(Stored data entries)
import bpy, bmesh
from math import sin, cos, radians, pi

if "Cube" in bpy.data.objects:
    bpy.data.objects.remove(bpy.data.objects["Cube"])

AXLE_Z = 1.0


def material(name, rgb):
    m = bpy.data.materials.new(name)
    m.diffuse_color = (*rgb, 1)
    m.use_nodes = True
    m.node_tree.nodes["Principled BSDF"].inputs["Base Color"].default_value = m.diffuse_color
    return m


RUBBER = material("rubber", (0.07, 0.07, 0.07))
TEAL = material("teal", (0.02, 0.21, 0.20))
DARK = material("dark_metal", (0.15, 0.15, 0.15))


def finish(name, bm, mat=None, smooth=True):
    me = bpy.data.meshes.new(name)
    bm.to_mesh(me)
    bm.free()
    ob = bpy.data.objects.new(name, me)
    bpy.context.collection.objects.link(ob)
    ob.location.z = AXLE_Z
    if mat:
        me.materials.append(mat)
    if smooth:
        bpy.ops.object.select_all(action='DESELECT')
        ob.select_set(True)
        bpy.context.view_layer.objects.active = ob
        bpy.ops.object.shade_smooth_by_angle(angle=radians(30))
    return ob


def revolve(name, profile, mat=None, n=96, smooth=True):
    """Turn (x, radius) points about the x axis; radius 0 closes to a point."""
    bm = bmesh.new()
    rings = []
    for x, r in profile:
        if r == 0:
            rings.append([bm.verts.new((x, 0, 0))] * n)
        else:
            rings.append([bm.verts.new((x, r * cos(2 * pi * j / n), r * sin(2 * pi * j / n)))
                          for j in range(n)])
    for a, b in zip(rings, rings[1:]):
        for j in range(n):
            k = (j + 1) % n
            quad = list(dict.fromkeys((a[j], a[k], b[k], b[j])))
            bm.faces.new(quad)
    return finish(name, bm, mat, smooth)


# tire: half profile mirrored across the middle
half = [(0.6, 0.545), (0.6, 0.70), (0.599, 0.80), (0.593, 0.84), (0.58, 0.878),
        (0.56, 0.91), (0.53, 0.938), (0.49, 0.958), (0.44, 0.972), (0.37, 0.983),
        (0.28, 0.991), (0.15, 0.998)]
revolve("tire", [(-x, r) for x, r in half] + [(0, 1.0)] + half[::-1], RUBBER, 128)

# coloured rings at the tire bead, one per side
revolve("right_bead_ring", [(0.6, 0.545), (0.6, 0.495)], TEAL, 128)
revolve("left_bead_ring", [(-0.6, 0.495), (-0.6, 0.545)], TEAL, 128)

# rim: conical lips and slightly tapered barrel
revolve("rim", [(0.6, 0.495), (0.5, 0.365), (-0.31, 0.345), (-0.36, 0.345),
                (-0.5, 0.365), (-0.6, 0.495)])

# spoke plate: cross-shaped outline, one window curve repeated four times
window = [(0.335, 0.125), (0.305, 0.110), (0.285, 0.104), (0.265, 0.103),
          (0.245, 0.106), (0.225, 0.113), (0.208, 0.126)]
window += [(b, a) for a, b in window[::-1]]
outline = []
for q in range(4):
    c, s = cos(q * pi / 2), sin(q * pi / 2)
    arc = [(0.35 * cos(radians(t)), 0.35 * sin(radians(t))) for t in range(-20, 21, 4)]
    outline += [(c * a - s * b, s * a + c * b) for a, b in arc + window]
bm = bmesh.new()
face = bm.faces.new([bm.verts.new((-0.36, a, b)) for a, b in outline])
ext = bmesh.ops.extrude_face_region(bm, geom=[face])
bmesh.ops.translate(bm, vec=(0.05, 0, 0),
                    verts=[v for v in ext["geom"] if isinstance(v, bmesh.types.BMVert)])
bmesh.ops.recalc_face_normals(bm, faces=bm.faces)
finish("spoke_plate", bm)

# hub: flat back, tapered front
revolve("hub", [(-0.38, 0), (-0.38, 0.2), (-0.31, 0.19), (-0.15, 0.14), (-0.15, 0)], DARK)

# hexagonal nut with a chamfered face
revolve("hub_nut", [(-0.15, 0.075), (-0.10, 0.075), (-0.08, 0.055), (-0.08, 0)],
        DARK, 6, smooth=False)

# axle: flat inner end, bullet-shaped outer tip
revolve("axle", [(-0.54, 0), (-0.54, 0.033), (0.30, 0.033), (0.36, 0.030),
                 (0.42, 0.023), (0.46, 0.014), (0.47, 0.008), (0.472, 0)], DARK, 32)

◆ DIRECTIONS FOR THIS TASK:
Return the records given above in their entirety, word for word.

◆ EXERCISE SOLUTION:
import bpy, bmesh
from math import sin, cos, radians, pi

if "Cube" in bpy.data.objects:
    bpy.data.objects.remove(bpy.data.objects["Cube"])

AXLE_Z = 1.0


def material(name, rgb):
    m = bpy.data.materials.new(name)
    m.diffuse_color = (*rgb, 1)
    m.use_nodes = True
    m.node_tree.nodes["Principled BSDF"].inputs["Base Color"].default_value = m.diffuse_color
    return m


RUBBER = material("rubber", (0.07, 0.07, 0.07))
TEAL = material("teal", (0.02, 0.21, 0.20))
DARK = material("dark_metal", (0.15, 0.15, 0.15))


def finish(name, bm, mat=None, smooth=True):
    me = bpy.data.meshes.new(name)
    bm.to_mesh(me)
    bm.free()
    ob = bpy.data.objects.new(name, me)
    bpy.context.collection.objects.link(ob)
    ob.location.z = AXLE_Z
    if mat:
        me.materials.append(mat)
    if smooth:
        bpy.ops.object.select_all(action='DESELECT')
        ob.select_set(True)
        bpy.context.view_layer.objects.active = ob
        bpy.ops.object.shade_smooth_by_angle(angle=radians(30))
    return ob


def revolve(name, profile, mat=None, n=96, smooth=True):
    """Turn (x, radius) points about the x axis; radius 0 closes to a point."""
    bm = bmesh.new()
    rings = []
    for x, r in profile:
        if r == 0:
            rings.append([bm.verts.new((x, 0, 0))] * n)
        else:
            rings.append([bm.verts.new((x, r * cos(2 * pi * j / n), r * sin(2 * pi * j / n)))
                          for j in range(n)])
    for a, b in zip(rings, rings[1:]):
        for j in range(n):
            k = (j + 1) % n
            quad = list(dict.fromkeys((a[j], a[k], b[k], b[j])))
            bm.faces.new(quad)
    return finish(name, bm, mat, smooth)


# tire: half profile mirrored across the middle
half = [(0.6, 0.545), (0.6, 0.70), (0.599, 0.80), (0.593, 0.84), (0.58, 0.878),
        (0.56, 0.91), (0.53, 0.938), (0.49, 0.958), (0.44, 0.972), (0.37, 0.983),
        (0.28, 0.991), (0.15, 0.998)]
revolve("tire", [(-x, r) for x, r in half] + [(0, 1.0)] + half[::-1], RUBBER, 128)

# coloured rings at the tire bead, one per side
revolve("right_bead_ring", [(0.6, 0.545), (0.6, 0.495)], TEAL, 128)
revolve("left_bead_ring", [(-0.6, 0.495), (-0.6, 0.545)], TEAL, 128)

# rim: conical lips and slightly tapered barrel
revolve("rim", [(0.6, 0.495), (0.5, 0.365), (-0.31, 0.345), (-0.36, 0.345),
                (-0.5, 0.365), (-0.6, 0.495)])

# spoke plate: cross-shaped outline, one window curve repeated four times
window = [(0.335, 0.125), (0.305, 0.110), (0.285, 0.104), (0.265, 0.103),
          (0.245, 0.106), (0.225, 0.113), (0.208, 0.126)]
window += [(b, a) for a, b in window[::-1]]
outline = []
for q in range(4):
    c, s = cos(q * pi / 2), sin(q * pi / 2)
    arc = [(0.35 * cos(radians(t)), 0.35 * sin(radians(t))) for t in range(-20, 21, 4)]
    outline += [(c * a - s * b, s * a + c * b) for a, b in arc + window]
bm = bmesh.new()
face = bm.faces.new([bm.verts.new((-0.36, a, b)) for a, b in outline])
ext = bmesh.ops.extrude_face_region(bm, geom=[face])
bmesh.ops.translate(bm, vec=(0.05, 0, 0),
                    verts=[v for v in ext["geom"] if isinstance(v, bmesh.types.BMVert)])
bmesh.ops.recalc_face_normals(bm, faces=bm.faces)
finish("spoke_plate", bm)

# hub: flat back, tapered front
revolve("hub", [(-0.38, 0), (-0.38, 0.2), (-0.31, 0.19), (-0.15, 0.14), (-0.15, 0)], DARK)

# hexagonal nut with a chamfered face
revolve("hub_nut", [(-0.15, 0.075), (-0.10, 0.075), (-0.08, 0.055), (-0.08, 0)],
        DARK, 6, smooth=False)

# axle: flat inner end, bullet-shaped outer tip
revolve("axle", [(-0.54, 0), (-0.54, 0.033), (0.30, 0.033), (0.36, 0.030),
                 (0.42, 0.023), (0.46, 0.014), (0.47, 0.008), (0.472, 0)], DARK, 32)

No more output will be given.